* TASK DETAILS *
Which lines in the data below contain the word "board"? Pull each of them out.

[Records from a collection]
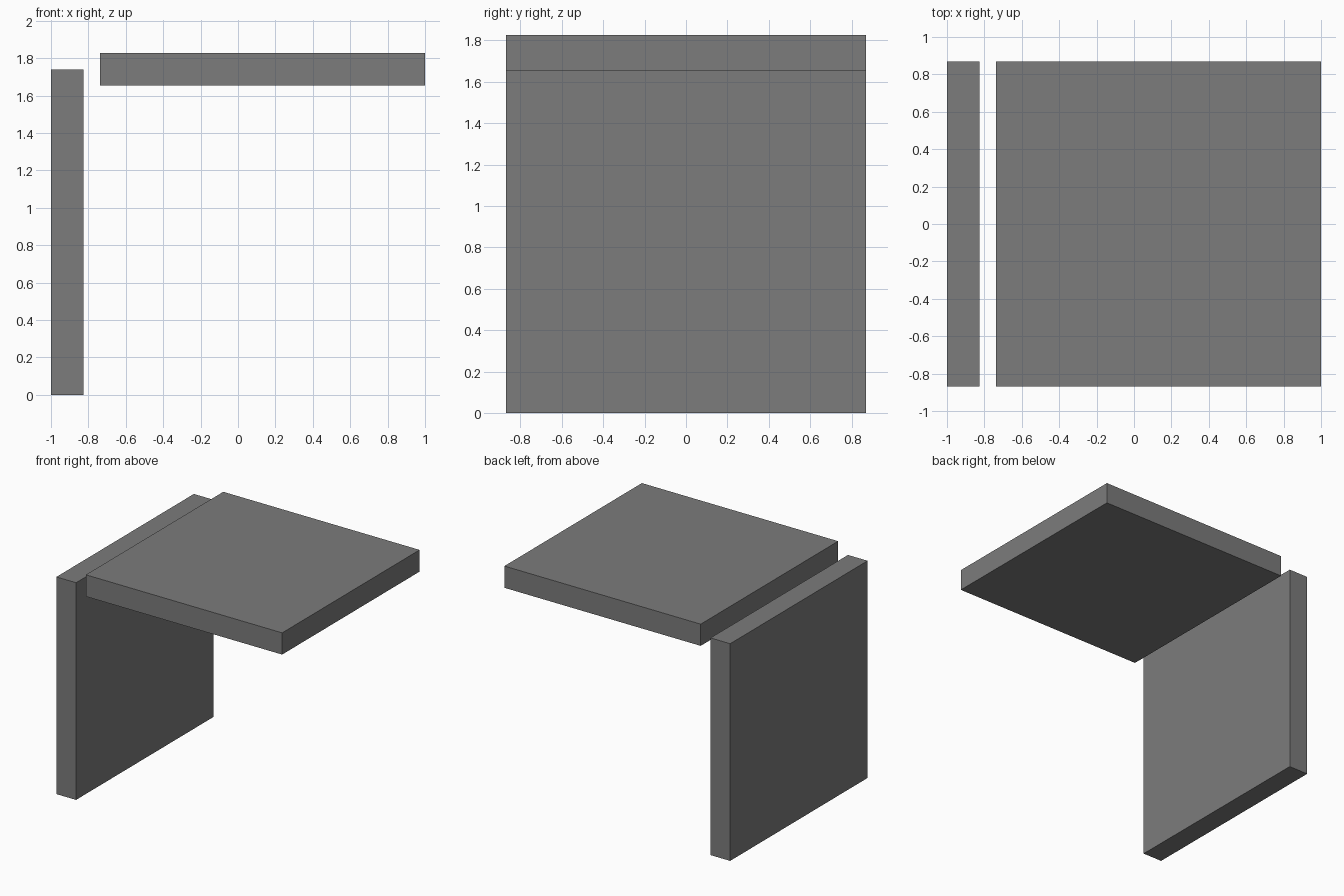
import bpy

if "Cube" in bpy.data.objects:
    bpy.data.objects.remove(bpy.data.objects["Cube"])

U = 2 / 23  # model unit: panels are 20 x 20 x 2 units

grey = bpy.data.materials.new("mid_grey")
grey.diffuse_color = (0.2, 0.2, 0.2, 1)
grey.use_nodes = True
grey.node_tree.nodes["Principled BSDF"].inputs["Base Color"].default_value = grey.diffuse_color


def panel(name, x, z):
    """Square-edged board spanning the x and z ranges, 20 units deep."""
    bpy.ops.mesh.primitive_cube_add(
        size=1, location=(sum(x) / 2 * U, 0, sum(z) / 2 * U))
    ob = bpy.context.object
    ob.name = name
    size = ((x[1] - x[0]) * U, 20 * U, (z[1] - z[0]) * U)
    for v in ob.data.vertices:
        v.co = [c * s for c, s in zip(v.co, size)]
    ob.data.materials.append(grey)


# Upright board on the left
panel("side_panel", (-11.5, -9.5), (0, 20))
# Flat board, offset by a small gap
panel("top_panel", (-8.5, 11.5), (19, 21))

* SOLUTION TO THE PROBLEM *
    """Square-edged board spanning the x and z ranges, 20 units deep."""
# Upright board on the left
# Flat board, offset by a small gap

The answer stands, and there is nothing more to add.